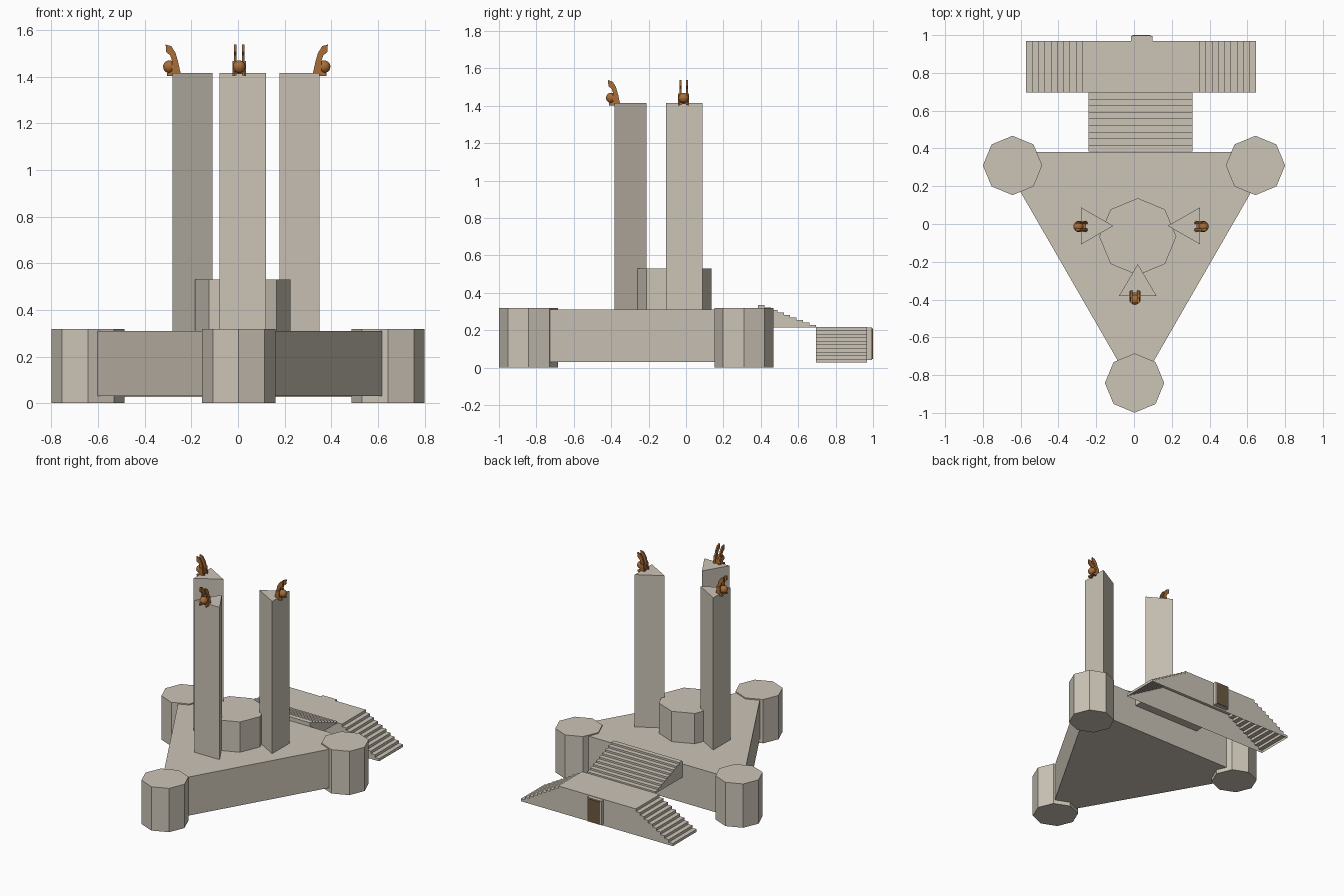
import bpy, bmesh, math
from mathutils import Matrix, Vector

if "Cube" in bpy.data.objects:
    bpy.data.objects.remove(bpy.data.objects["Cube"])


def material(name, rgb):
    m = bpy.data.materials.new(name)
    m.diffuse_color = (*rgb, 1)
    m.use_nodes = True
    m.node_tree.nodes["Principled BSDF"].inputs["Base Color"].default_value = m.diffuse_color
    return m


STONE = material("pale stone", (0.60, 0.55, 0.47))
BRONZE = material("bronze", (0.40, 0.155, 0.04))
WOOD = material("dark wood", (0.15, 0.10, 0.055))


def finish(name, bm, mat):
    bmesh.ops.recalc_face_normals(bm, faces=bm.faces)
    me = bpy.data.meshes.new(name)
    bm.to_mesh(me)
    bm.free()
    me.materials.append(mat)
    ob = bpy.data.objects.new(name, me)
    bpy.context.collection.objects.link(ob)
    return ob


def add_prism(bm, pts, depth):
    """Extrude a closed loop of 3D points along the depth vector."""
    face = bm.faces.new([bm.verts.new(p) for p in pts])
    ext = bmesh.ops.extrude_face_region(bm, geom=[face])["geom"]
    bmesh.ops.translate(bm, vec=depth, verts=[g for g in ext if isinstance(g, bmesh.types.BMVert)])
    if face.is_valid and len(face.link_loops if hasattr(face, "link_loops") else face.loops) and \
            not any(set(f.verts) == set(face.verts) for f in bm.faces if f is not face):
        return


def prism(name, outline, z0, z1, mat=STONE):
    bm = bmesh.new()
    add_prism(bm, [(x, y, z0) for x, y in outline], (0, 0, z1 - z0))
    return finish(name, bm, mat)


def octagon(cx, cy, r):
    return [(cx + r * math.cos(i * math.pi / 4), cy + r * math.sin(i * math.pi / 4)) for i in range(8)]


def rect(x0, x1, y0, y1):
    return [(x0, y0), (x1, y0), (x1, y1), (x0, y1)]


def open_bottom(ob, z):
    """Remove the faces lying at height z, leaving a hollow shell."""
    bm = bmesh.new()
    bm.from_mesh(ob.data)
    bmesh.ops.delete(bm, geom=[f for f in bm.faces if all(abs(v.co.z - z) < 1e-4 for v in f.verts)],
                     context="FACES")
    bm.to_mesh(ob.data)
    bm.free()


# Triangular platform, corner bastions and central drum
prism("triangular_platform", [(-0.722, 0.38), (0.01, -0.89), (0.742, 0.38)], 0.03, 0.31)
for tag, cx, cy in (("left", -0.643, 0.31), ("right", 0.643, 0.31), ("front", 0.003, -0.842)):
    prism(f"{tag}_bastion", octagon(cx, cy, 0.157), 0, 0.318)
prism("central_drum", octagon(0.02, -0.067, 0.204), 0.30, 0.53)

# Three triangular pillars, points turned to the drum
prism("left_pillar", [(-0.28, 0.088), (-0.28, -0.108), (-0.11, -0.01)], 0.30, 1.415)
prism("right_pillar", [(0.35, 0.088), (0.35, -0.108), (0.178, -0.01)], 0.30, 1.415)
prism("front_pillar", [(-0.08, -0.382), (0.12, -0.382), (0.02, -0.212)], 0.30, 1.415)

# Upper flight down from the platform to the landing
STEPS, Y0, Y1 = 9, 0.385, 0.695
prof = [(Y0, 0.215)]
for i in range(STEPS):
    z = 0.335 - i * 0.0133
    prof += [(Y0 + (Y1 - Y0) * i / STEPS, z), (Y0 + (Y1 - Y0) * (i + 1) / STEPS, z)]
prof.append((Y1, 0.215))
bm = bmesh.new()
add_prism(bm, [(-0.24, y, z) for y, z in prof], (0.55, 0, 0))
finish("upper_stairs", bm, STONE)

# Landing with a flight of steps at each end, hollow below
CX, HALF, RUN, N, ZB, ZT = 0.037, 0.312, 0.297, 9, 0.027, 0.218
right = [(HALF, ZT)]
for i in range(1, N + 1):
    z = ZT - (ZT - ZB) * i / (N + 1)
    right += [(HALF + RUN * (i - 1) / N, z), (HALF + RUN * i / N, z)]
right.append((HALF + RUN, ZB))
loop = right + [(-x, z) for x, z in reversed(right)]
bm = bmesh.new()
add_prism(bm, [(CX + x, 0.695, z) for x, z in loop], (0, 0.273, 0))
landing = finish("landing_with_side_stairs", bm, STONE)
open_bottom(landing, ZB)

# Doorway in the landing wall
prism("door_surround", rect(-0.017, 0.097, 0.96, 0.995), 0.04, 0.215)
prism("door", rect(-0.008, 0.088, 0.994, 1.0), 0.045, 0.208, WOOD)

# Crouching figure on each pillar: sickle wings, haunches, round head
WING = [(-0.036, 1.405), (0.005, 1.405), (0.0, 1.46), (0.01, 1.49), (0.028, 1.505),
        (0.030, 1.537), (0.006, 1.530), (-0.012, 1.502), (-0.024, 1.46)]
FEET = [(-0.03, 1.402), (0.024, 1.402), (0.024, 1.414), (0.004, 1.422), (0.002, 1.466), (-0.022, 1.466)]
for tag, x, y, ang in (("left", -0.28, -0.013, math.pi), ("right", 0.355, -0.013, 0),
                       ("front", 0.005, -0.387, -math.pi / 2)):
    bm = bmesh.new()
    for s in (-1, 1):
        add_prism(bm, [(u, s * 0.012, z) for u, z in WING], (0, s * 0.011, 0))
        add_prism(bm, [(u, s * 0.020, z) for u, z in FEET], (0, s * 0.009, 0))
    add_prism(bm, [(-0.025, -0.016, 1.41), (0.012, -0.016, 1.41), (0.012, 0.016, 1.41), (-0.025, 0.016, 1.41)],
              (0, 0, 0.04))
    bmesh.ops.create_uvsphere(bm, u_segments=16, v_segments=10, radius=0.027,
                              matrix=Matrix.Translation((0.014, 0, 1.442)))
    bmesh.ops.transform(bm, verts=bm.verts,
                        matrix=Matrix.Translation((x, y, 0)) @ Matrix.Rotation(ang, 4, "Z"))
    finish(f"{tag}_perched_figure", bm, BRONZE)
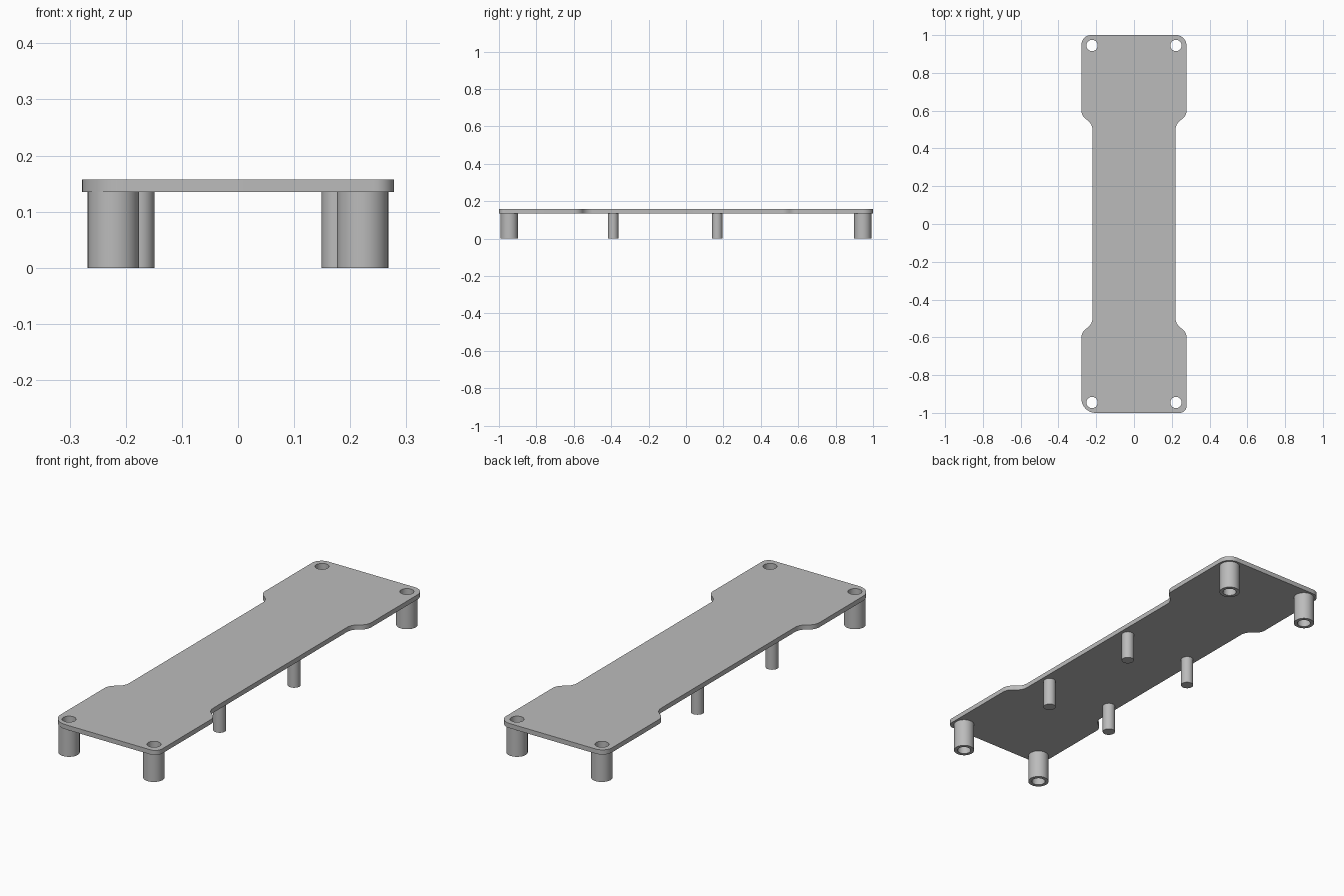
import bpy, bmesh
from math import cos, sin, radians

cube = bpy.data.objects.get("Cube")
if cube:
    bpy.data.objects.remove(cube, do_unlink=True)

UNDERSIDE, TOP = 0.135, 0.157
HALF_WIDTH = 0.278
BORE = 0.03

grey = bpy.data.materials.new("light grey")
grey.use_nodes = True
colour = (0.5, 0.5, 0.5, 1)
grey.diffuse_color = colour
grey.node_tree.nodes["Principled BSDF"].inputs["Base Color"].default_value = colour


def arc(cx, cy, r, start, end, steps=10):
    angles = [radians(start + (end - start) * i / steps) for i in range(steps + 1)]
    return [(cx + r * cos(a), cy + r * sin(a)) for a in angles]


def circle(cx, cy, r):
    return arc(cx, cy, r, 0, 360, 40)[:-1]


def solid(name, loops, z0, z1):
    """Extrude an outer loop, with any further loops as holes, from z0 to z1."""
    bm = bmesh.new()
    edges = []
    for loop in loops:
        verts = [bm.verts.new((x, y, z0)) for x, y in loop]
        edges += [bm.edges.new((v, verts[i - 1])) for i, v in enumerate(verts)]
    bmesh.ops.triangle_fill(bm, edges=edges, use_beauty=True, use_dissolve=False)
    result = bmesh.ops.extrude_face_region(bm, geom=bm.faces[:], use_keep_orig=True)
    moved = [g for g in result["geom"] if isinstance(g, bmesh.types.BMVert)]
    bmesh.ops.translate(bm, verts=moved, vec=(0, 0, z1 - z0))
    bmesh.ops.recalc_face_normals(bm, faces=bm.faces[:])
    mesh = bpy.data.meshes.new(name)
    bm.to_mesh(mesh)
    bm.free()
    mesh.materials.append(grey)
    obj = bpy.data.objects.new(name, mesh)
    bpy.context.collection.objects.link(obj)
    bpy.ops.object.select_all(action="DESELECT")
    obj.select_set(True)
    bpy.context.view_layer.objects.active = obj
    bpy.ops.object.shade_smooth_by_angle(angle=radians(30))


def quarter(sx, sy, corner):
    """Outline of one quarter, from the rounded corner to the waist."""
    pts = arc(HALF_WIDTH - corner, 1 - corner, corner, 90, 0)
    pts += arc(0.223, 0.6, 0.055, 0, -60)
    pts += arc(0.281, 0.499, 0.061, 120, 180)[1:]
    return [(sx * x, sy * y) for x, y in pts]


# Plate with a narrow waist and four screw holes
outline = quarter(1, 1, 0.055) + quarter(1, -1, 0.035)[::-1]
outline += quarter(-1, -1, 0.075) + quarter(-1, 1, 0.05)[::-1]
corners = [(x, y) for x in (-0.222, 0.222) for y in (-0.945, 0.945)]
solid("plate", [outline] + [circle(x, y, BORE) for x, y in corners], UNDERSIDE, TOP)

# Hollow corner standoffs and slim solid pegs
for x, y in corners:
    place = ("back_" if y > 0 else "front_") + ("left" if x > 0 else "right")
    solid(place + "_standoff", [circle(x, y, 0.046), circle(x, y, BORE)], 0, UNDERSIDE)
for x in (-0.177, 0.177):
    for y in (-0.39, 0.167):
        place = ("back_" if y > 0 else "front_") + ("left" if x > 0 else "right")
        solid(place + "_peg", [circle(x, y, 0.028)], 0, UNDERSIDE)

::::::::::

▶ What you have to do: In the listing above, find the line containing "ob = bpy.data.objects.new(name, me)" and the line containing "face = bm.faces.new([bm.verts.new(p)", then repeat those two lines and everything between them exactly.

▶ Response to this task:
    ob = bpy.data.objects.new(name, me)
    bpy.context.collection.objects.link(ob)
    return ob


def add_prism(bm, pts, depth):
    """Extrude a closed loop of 3D points along the depth vector."""
    face = bm.faces.new([bm.verts.new(p) for p in pts])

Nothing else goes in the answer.